Later on stage Will confirmed to Phil it wasn’t a wig. Of course! How could a wign not by Richard Mawbey be so convincing?
The Whingers frequently found performers standing on their seats, sitting on their laps or drinking their wine. Flowers were distributed amongst the audience and keen to get into the spirit of the evening and to find their inner hippies, the Whingers immediately sported them in their own trim barnets.
Don’t whatever you do buy a programme to look at the bios as they are mostly like this:
Will Swenson has been in a bunch of shows, and feels that it is important to be good to people.
And whilst it’s refreshing not to have the kind of bio that Anthea Turner might require, this is a unique opportunity to see a Broadway cast on a London Stage. We’re up for seeing more of it. But for once we actually wanted to know who these talented people are not their star signs.

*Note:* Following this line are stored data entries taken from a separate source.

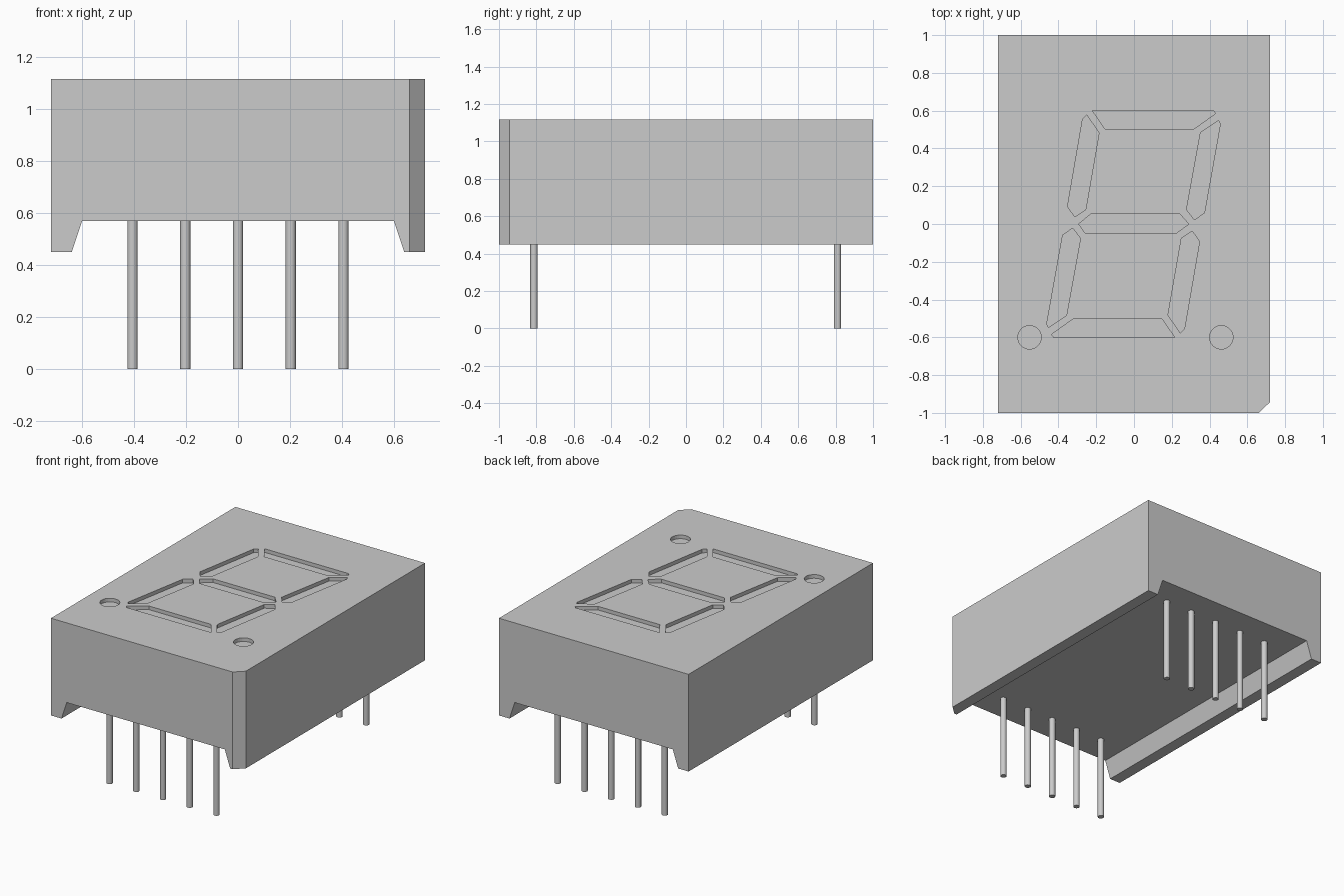
import bpy, bmesh, math
from mathutils import Matrix

cube = bpy.data.objects.get("Cube")
if cube:
    bpy.data.objects.remove(cube, do_unlink=True)

TOP, UNDERSIDE, FOOT = 1.117, 0.57, 0.45
HALF_X, HALF_Y = 0.72, 1.0
RECESS = 0.025

grey = bpy.data.materials.new("plain grey")
grey.use_nodes = True
grey.diffuse_color = (0.6, 0.6, 0.6, 1)
grey.node_tree.nodes["Principled BSDF"].inputs["Base Color"].default_value = (0.6, 0.6, 0.6, 1)


def prism(name, points, low, high, turn=None):
    """Extrude a flat outline from low to high, then optionally turn it."""
    bm = bmesh.new()
    face = bm.faces.new([bm.verts.new((x, y, low)) for x, y in points])
    grown = bmesh.ops.extrude_face_region(bm, geom=[face])["geom"]
    for v in grown:
        if isinstance(v, bmesh.types.BMVert):
            v.co.z = high
    if turn:
        bm.transform(turn)
    bmesh.ops.recalc_face_normals(bm, faces=bm.faces)
    mesh = bpy.data.meshes.new(name)
    bm.to_mesh(mesh)
    bm.free()
    mesh.materials.append(grey)
    obj = bpy.data.objects.new(name, mesh)
    bpy.context.collection.objects.link(obj)
    return obj


def circle(x, y, radius, sides):
    angles = [math.tau * i / sides for i in range(sides)]
    return [(x + radius * math.cos(a), y + radius * math.sin(a)) for a in angles]


def cut(target, cutter):
    """Subtract the cutter, bake the result and drop the cutter."""
    mod = target.modifiers.new("cut", "BOOLEAN")
    mod.operation, mod.solver, mod.object = "DIFFERENCE", "EXACT", cutter
    graph = bpy.context.evaluated_depsgraph_get()
    graph.update()
    baked = bpy.data.meshes.new_from_object(target.evaluated_get(graph))
    target.modifiers.clear()
    target.data = baked
    bpy.data.objects.remove(cutter, do_unlink=True)


# Housing block with one clipped corner
housing = prism("housing", [(-HALF_X, -HALF_Y), (0.66, -HALF_Y), (HALF_X, -0.943),
                            (HALF_X, HALF_Y), (-HALF_X, HALF_Y)], FOOT, TOP)

# Two crossing tapered channels leave a foot at each corner
stand_up = Matrix.Rotation(math.pi / 2, 4, "X")
for half, angle in ((HALF_X, 0), (HALF_Y, math.pi / 2)):
    inner, outer = half - 0.12, half - 0.07
    channel = [(-outer, FOOT - 0.03), (outer, FOOT - 0.03), (inner, UNDERSIDE), (-inner, UNDERSIDE)]
    cut(housing, prism("channel_cutter", channel, -1.5, 1.5,
                       Matrix.Rotation(angle, 4, "Z") @ stand_up))

# Slanted segments: three are repeated by a half turn, the middle one is single
top_bar = [(-0.22, 0.6), (0.42, 0.6), (0.432, 0.585), (0.317, 0.503), (-0.153, 0.503)]
upper_left = [(-0.25, 0.577), (-0.185, 0.482), (-0.256, 0.075),
              (-0.313, 0.038), (-0.352, 0.092), (-0.272, 0.556)]
upper_right = [(0.447, 0.548), (0.457, 0.53), (0.373, 0.06),
               (0.32, 0.022), (0.278, 0.076), (0.352, 0.483)]
middle_bar = [(-0.293, 0), (-0.228, 0.053), (0.242, 0.053),
              (0.29, 0), (0.222, -0.05), (-0.257, -0.05)]
recesses = [middle_bar]
for shape in (top_bar, upper_left, upper_right):
    recesses += [shape, [(-x - 0.005, -y) for x, y in shape]]

# Round dots either side of the lower bar
recesses += [circle(x, -0.6, 0.062, 32) for x in (-0.553, 0.462)]
for shape in recesses:
    cut(housing, prism("recess_cutter", shape, TOP - RECESS, TOP + 0.1))

# Two rows of five round pins
for row, y in (("front", -0.813), ("back", 0.81)):
    for i in range(5):
        pin = prism(f"{row}_pin_{i + 1}", circle((i - 2) * 0.203, y, 0.02, 20), 0, UNDERSIDE + 0.01)
        for face in pin.data.polygons:
            face.use_smooth = abs(face.normal.z) < 0.5
        for edge in pin.data.edges:
            a, b = (pin.data.vertices[v].co.z for v in edge.vertices)
            edge.use_edge_sharp = abs(a - b) < 0.001
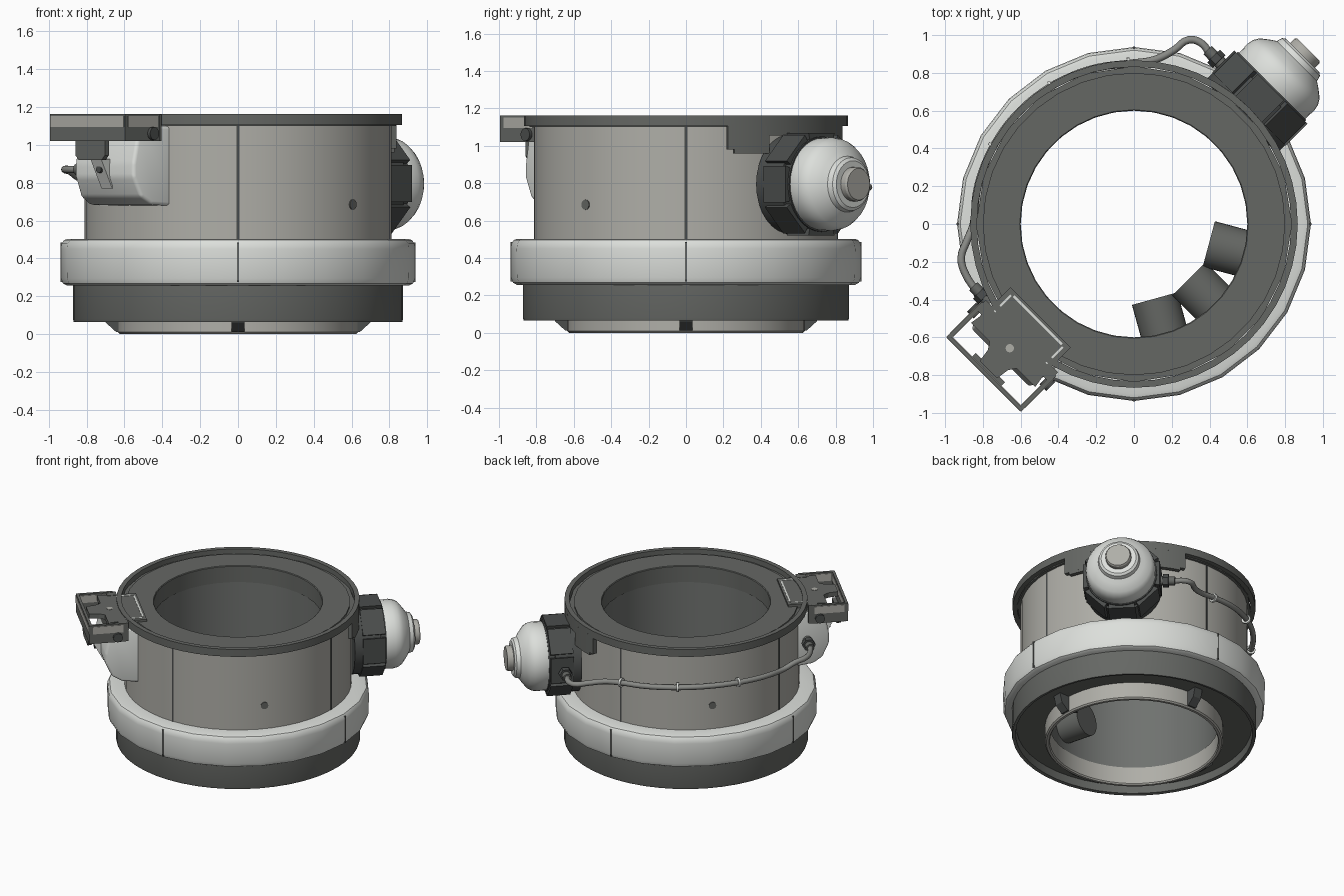
import bpy, bmesh, math
from mathutils import Matrix, Vector

cube = bpy.data.objects.get("Cube")
if cube:
    bpy.data.objects.remove(cube, do_unlink=True)


def material(name, r, g, b):
    m = bpy.data.materials.new(name)
    m.use_nodes = True
    m.diffuse_color = (r, g, b, 1)
    bsdf = m.node_tree.nodes["Principled BSDF"]
    bsdf.inputs["Base Color"].default_value = (r, g, b, 1)
    bsdf.inputs["Roughness"].default_value = 0.6
    return m


DARK = material("dark grey", 0.13, 0.136, 0.127)
CHARCOAL = material("charcoal", 0.07, 0.075, 0.073)
BEIGE = material("warm grey", 0.43, 0.425, 0.39)
LIGHT = material("off white", 0.72, 0.74, 0.71)
BORE = material("bore grey", 0.16, 0.168, 0.16)
CABLE = material("cable grey", 0.25, 0.255, 0.24)


def spin(deg):
    return Matrix.Rotation(math.radians(deg), 4, 'Z')


def finish(name, bm, mat, matrix=None, smooth=True):
    bmesh.ops.recalc_face_normals(bm, faces=bm.faces[:])
    if matrix:
        bm.transform(matrix)
    mesh = bpy.data.meshes.new(name)
    bm.to_mesh(mesh)
    bm.free()
    mesh.materials.append(mat)
    ob = bpy.data.objects.new(name, mesh)
    bpy.context.collection.objects.link(ob)
    if smooth:
        bpy.ops.object.select_all(action='DESELECT')
        ob.select_set(True)
        bpy.context.view_layer.objects.active = ob
        bpy.ops.object.shade_smooth_by_angle(angle=math.radians(32))


def lathe(name, profile, mat, n=48, start=0, end=360, matrix=None):
    """Turn a closed (radius, height) profile about z, fully or as an arc."""
    bm = bmesh.new()
    full = end - start == 360
    rings = []
    for i in range(n if full else n + 1):
        a = math.radians(start + (end - start) * i / n)
        rings.append([bm.verts.new((r * math.cos(a), r * math.sin(a), z)) for r, z in profile])
    for i in range(n):
        p, q = rings[i], rings[(i + 1) % len(rings)]
        for j in range(len(profile)):
            k = (j + 1) % len(profile)
            bm.faces.new((p[j], q[j], q[k], p[k]))
    if not full:
        bm.faces.new(rings[0])
        bm.faces.new(rings[-1])
    bmesh.ops.remove_doubles(bm, verts=bm.verts[:], dist=0.0001)
    finish(name, bm, mat, matrix)


def ring(name, r0, r1, z0, z1, mat, **kw):
    lathe(name, [(r0, z0), (r1, z0), (r1, z1), (r0, z1)], mat, **kw)


def rod(name, r, z0, z1, mat, matrix, n=24):
    ring(name, 0, r, z0, z1, mat, n=n, matrix=matrix)


def box(name, x, y, z, mat, matrix):
    """Box given by its (min, max) along each axis."""
    bm = bmesh.new()
    bmesh.ops.create_cube(bm, size=1)
    for v in bm.verts:
        v.co = [lo + (c + 0.5) * (hi - lo) for c, (lo, hi) in zip(v.co, (x, y, z))]
    finish(name, bm, mat, matrix, smooth=False)


def prism(name, outline, direction, mat, matrix, bevel=0, flare=0):
    """Extrude a flat outline; flare widens it in y toward the drum."""
    bm = bmesh.new()
    face = bm.faces.new([bm.verts.new(p) for p in outline])
    ext = bmesh.ops.extrude_face_region(bm, geom=[face])
    verts = [g for g in ext["geom"] if isinstance(g, bmesh.types.BMVert)]
    bmesh.ops.translate(bm, verts=verts, vec=direction)
    for v in bm.verts:
        v.co.y *= 1 + flare * (1 - v.co.x)
    if bevel:
        bmesh.ops.bevel(bm, geom=bm.edges[:], offset=bevel, segments=3, affect='EDGES', profile=0.5)
    finish(name, bm, mat, matrix, smooth=bevel > 0)


# Main drum, base and bumper
ring("drum_body", 0.61, 0.81, 0.3, 1.11, BEIGE)
ring("bore_wall", 0.605, 0.62, 0.1, 1.02, BORE)
lathe("bumper_ring", [(0.79, 0.257), (0.905, 0.257), (0.925, 0.268), (0.935, 0.295), (0.937, 0.45),
                      (0.933, 0.478), (0.92, 0.497), (0.9, 0.503), (0.79, 0.503)], LIGHT, n=24)
lathe("base_ring", [(0.62, 0.13), (0.84, 0.13), (0.845, 0.07), (0.868, 0.065), (0.872, 0.08),
                    (0.872, 0.256), (0.62, 0.256)], DARK)
lathe("bottom_collar", [(0.6, 0.01), (0.607, 0), (0.625, 0), (0.635, 0.01),
                        (0.635, 0.14), (0.6, 0.14)], BEIGE)

# Top cover, its ledge, and the raised rim around them
lathe("top_cover", [(0.6, 1.01), (0.63, 1.01), (0.63, 1.1), (0.8, 1.1),
                    (0.8, 1.14), (0.605, 1.14), (0.6, 1.135)], DARK, n=36)
ring("cover_ledge", 0.7, 0.836, 1.1, 1.125, DARK, n=20)
ring("top_rim", 0.832, 0.867, 1.105, 1.163, DARK)
ring("rim_bridge", 0.83, 0.866, 1.055, 1.12, DARK, n=12, start=28, end=62)
for a, b, foot_a, foot_b in ((15, 31, 17.5, 31), (59, 75, 59, 72.5)):
    ring("rim_tab", 0.835, 0.866, 0.98, 1.12, DARK, n=6, start=a, end=b)
    ring("rim_tab_foot", 0.835, 0.866, 0.96, 0.98, DARK, n=6, start=foot_a, end=foot_b)

# Seams and underside wedges on the four axes
for a in range(0, 360, 90):
    box("drum_seam", (0.79, 0.8125), (-0.007, 0.007), (0.5, 1.105), CHARCOAL, spin(a))
    box("bumper_seam", (0.9, 0.939), (-0.005, 0.005), (0.275, 0.485), DARK, spin(a))
    prism("underside_wedge", [(0.63, -0.034, 0.012), (0.645, -0.034, 0.012), (0.70, -0.034, 0.062),
                              (0.72, -0.034, 0.14), (0.63, -0.034, 0.14)], (0, 0.068, 0), CHARCOAL, spin(a))

SIDEWAYS = Matrix.Rotation(math.radians(90), 4, 'Y')


def radial(deg, z):
    """Places a z-axis part so that it points outward from the drum."""
    return spin(deg) @ Matrix.Translation((0, 0, z)) @ SIDEWAYS


# Round ports on the drum wall
for a in (-41.5, 138.5):
    rod("drum_port", 0.027, 0.78, 0.814, DARK, radial(a, 0.685))

# Three stub cylinders inside the bore
for a, z in ((-74.5, 0.33), (-45, 0.41), (-15, 0.44)):
    rod("bore_stub", 0.125, 0.41, 0.605, DARK, radial(a, z), n=32)

# Motor pod
pod = radial(45, 0.795)
rod("pod_back", 0.27, 0.8, 0.99, CHARCOAL, pod, n=32)
rod("pod_core", 0.255, 0.98, 1.035, CHARCOAL, pod, n=32)
for i in range(8):
    prism("pod_grip", [(0.2, -0.08, 0.86), (0.274, -0.098, 0.86), (0.274, 0.098, 0.86), (0.2, 0.08, 0.86)],
          (0, 0, 0.165), CHARCOAL, pod @ spin(i * 45))
lathe("pod_dome", [(0, 1.0), (0.235, 1.0), (0.247, 1.03), (0.25, 1.1), (0.243, 1.135), (0.225, 1.165),
                   (0.18, 1.2), (0.15, 1.22), (0.142, 1.25), (0.125, 1.262), (0, 1.262)],
      LIGHT, n=32, matrix=pod)
lathe("pod_button", [(0, 1.22), (0.092, 1.22), (0.092, 1.295), (0.085, 1.306), (0, 1.306)],
      BEIGE, n=24, matrix=pod)

# Sensor module: light housing under a dark top plate
mod = spin(225)
prism("module_housing", [(0.7, -0.22, 1.1), (0.96, -0.22, 1.1), (1.0, -0.22, 0.9), (1.0, -0.22, 0.83),
                         (0.95, -0.22, 0.725), (0.88, -0.22, 0.685), (0.7, -0.22, 0.675)],
      (0, 0.44, 0), LIGHT, mod, bevel=0.018, flare=0.65)
prism("module_rib", [(0.95, -0.04, 0.93), (1.06, -0.04, 0.92), (0.98, -0.04, 0.77)], (0, 0.08, 0), LIGHT, mod)
rod("module_rib_hole", 0.02, 0.99, 1.042, CHARCOAL, radial(225, 0.872), n=12)
outline = [(0.7, 0.225), (0.88, 0.225), (0.98, 0.24), (0.98, 0.1), (1.02, 0.075), (1.09, 0.065)]
outline += [(x, -y) for x, y in reversed(outline)]
prism("module_plate", [(x, y, 1.12) for x, y in outline], (0, 0, 0.037), DARK, mod)
box("module_plate_body", (0.84, 0.975), (-0.225, 0.225), (1.02, 1.125), DARK, mod)
prism("module_latch", [(1.075, -0.11, 1.03), (1.075, -0.11, 0.945), (1.075, -0.085, 0.92), (1.075, 0.085, 0.92),
                       (1.075, 0.11, 0.945), (1.075, 0.11, 1.03)], (0.03, 0, 0), DARK, mod)
rod("plate_screw", 0.022, 1.15, 1.16, BEIGE, mod @ Matrix.Translation((0.93, 0, 0)))
box("plate_line", (0.715, 0.727), (-0.18, 0.18), (1.15, 1.16), LIGHT, mod)

# Guard frame around the module front
box("frame_front", (1.105, 1.125), (-0.28, 0.28), (1.02, 1.163), DARK, mod)
box("frame_front_band", (1.102, 1.128), (-0.274, 0.274), (1.095, 1.152), BEIGE, mod)
for s in (-1, 1):
    def side(a, b):
        return tuple(sorted((s * a, s * b)))
    box("frame_arm", (0.86, 1.11), side(0.257, 0.278), (1.02, 1.163), DARK, mod)
    box("frame_arm_band", (0.88, 1.1), side(0.254, 0.281), (1.095, 1.152), BEIGE, mod)
    box("frame_bracket", (0.84, 0.91), side(0.21, 0.27), (1.02, 1.16), DARK, mod)
    box("plate_side_line", (0.727, 0.85), side(0.188, 0.2), (1.15, 1.16), LIGHT, mod)
    knob = mod @ Matrix.Translation((0.92, s * 0.272, 1.06)) @ Matrix.Rotation(math.radians(90), 4, 'X')
    rod("frame_knob", 0.034, -0.025, 0.025, CHARCOAL, knob, n=16)

# Cable following the back of the drum, with connectors and clips
path = [(0.41, 0.88, 0.78), (0.36, 0.955, 0.78), (0.29, 0.975, 0.78), (0.21, 0.92, 0.79), (0.11, 0.87, 0.81)]
for a in range(92, 181, 11):
    rad = math.radians(a)
    path.append((0.85 * math.cos(rad), 0.85 * math.sin(rad), 0.83 + 0.03 * math.sin(math.radians(2 * (a - 92)))))
path += [(-0.885, -0.09, 0.86), (-0.915, -0.18, 0.87), (-0.89, -0.27, 0.87), (-0.83, -0.36, 0.87)]
curve = bpy.data.curves.new("cable", 'CURVE')
curve.dimensions = '3D'
curve.bevel_depth = 0.02
curve.bevel_resolution = 3
curve.resolution_u = 4
spline = curve.splines.new('BEZIER')
spline.bezier_points.add(len(path) - 1)
for p, co in zip(spline.bezier_points, path):
    p.co = co
    p.handle_left_type = p.handle_right_type = 'AUTO'
curve.materials.append(CABLE)
bpy.context.collection.objects.link(bpy.data.objects.new("cable", curve))

for start, end in (((0.39, 0.92, 0.78), (0.52, 0.79, 0.79)), ((-0.85, -0.33, 0.87), (-0.72, -0.46, 0.88))):
    a, b = Vector(start), Vector(end)
    aim = Matrix.Translation(a) @ (b - a).to_track_quat('Z', 'Y').to_matrix().to_4x4()
    rod("cable_gland", 0.031, 0, 0.05, DARK, aim, n=12)
    rod("cable_nut", 0.048, 0.045, 0.085, CHARCOAL, aim, n=6)
    rod("cable_plug", 0.034, 0.08, (b - a).length, DARK, aim, n=12)
for a, z in ((92, 0.83), (121, 0.855), (151, 0.856)):
    clip = spin(a) @ Matrix.Translation((0.847, 0, z)) @ Matrix.Rotation(math.radians(90), 4, 'X')
    ring("cable_clip", 0.02, 0.034, -0.008, 0.008, LIGHT, n=16, matrix=clip)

No wonder the seat prices are so high. In the spirit of the Broadway there’s over 3o producers, from New York’s Public Theatre (where it originated) to Cameron Mackintosh, listed in the programme. If it ever runs into profit they’ll probably need as many accountants to sort through that little lot.
Given how expensive it is we’re finding it hard to be generous.
* The Whingers are staying in a broom cupboard at The Paramount in New York. Privacy is out of the question. Phil’s seen enough gratuitous genitalia to last him a lifetime, thank you very much.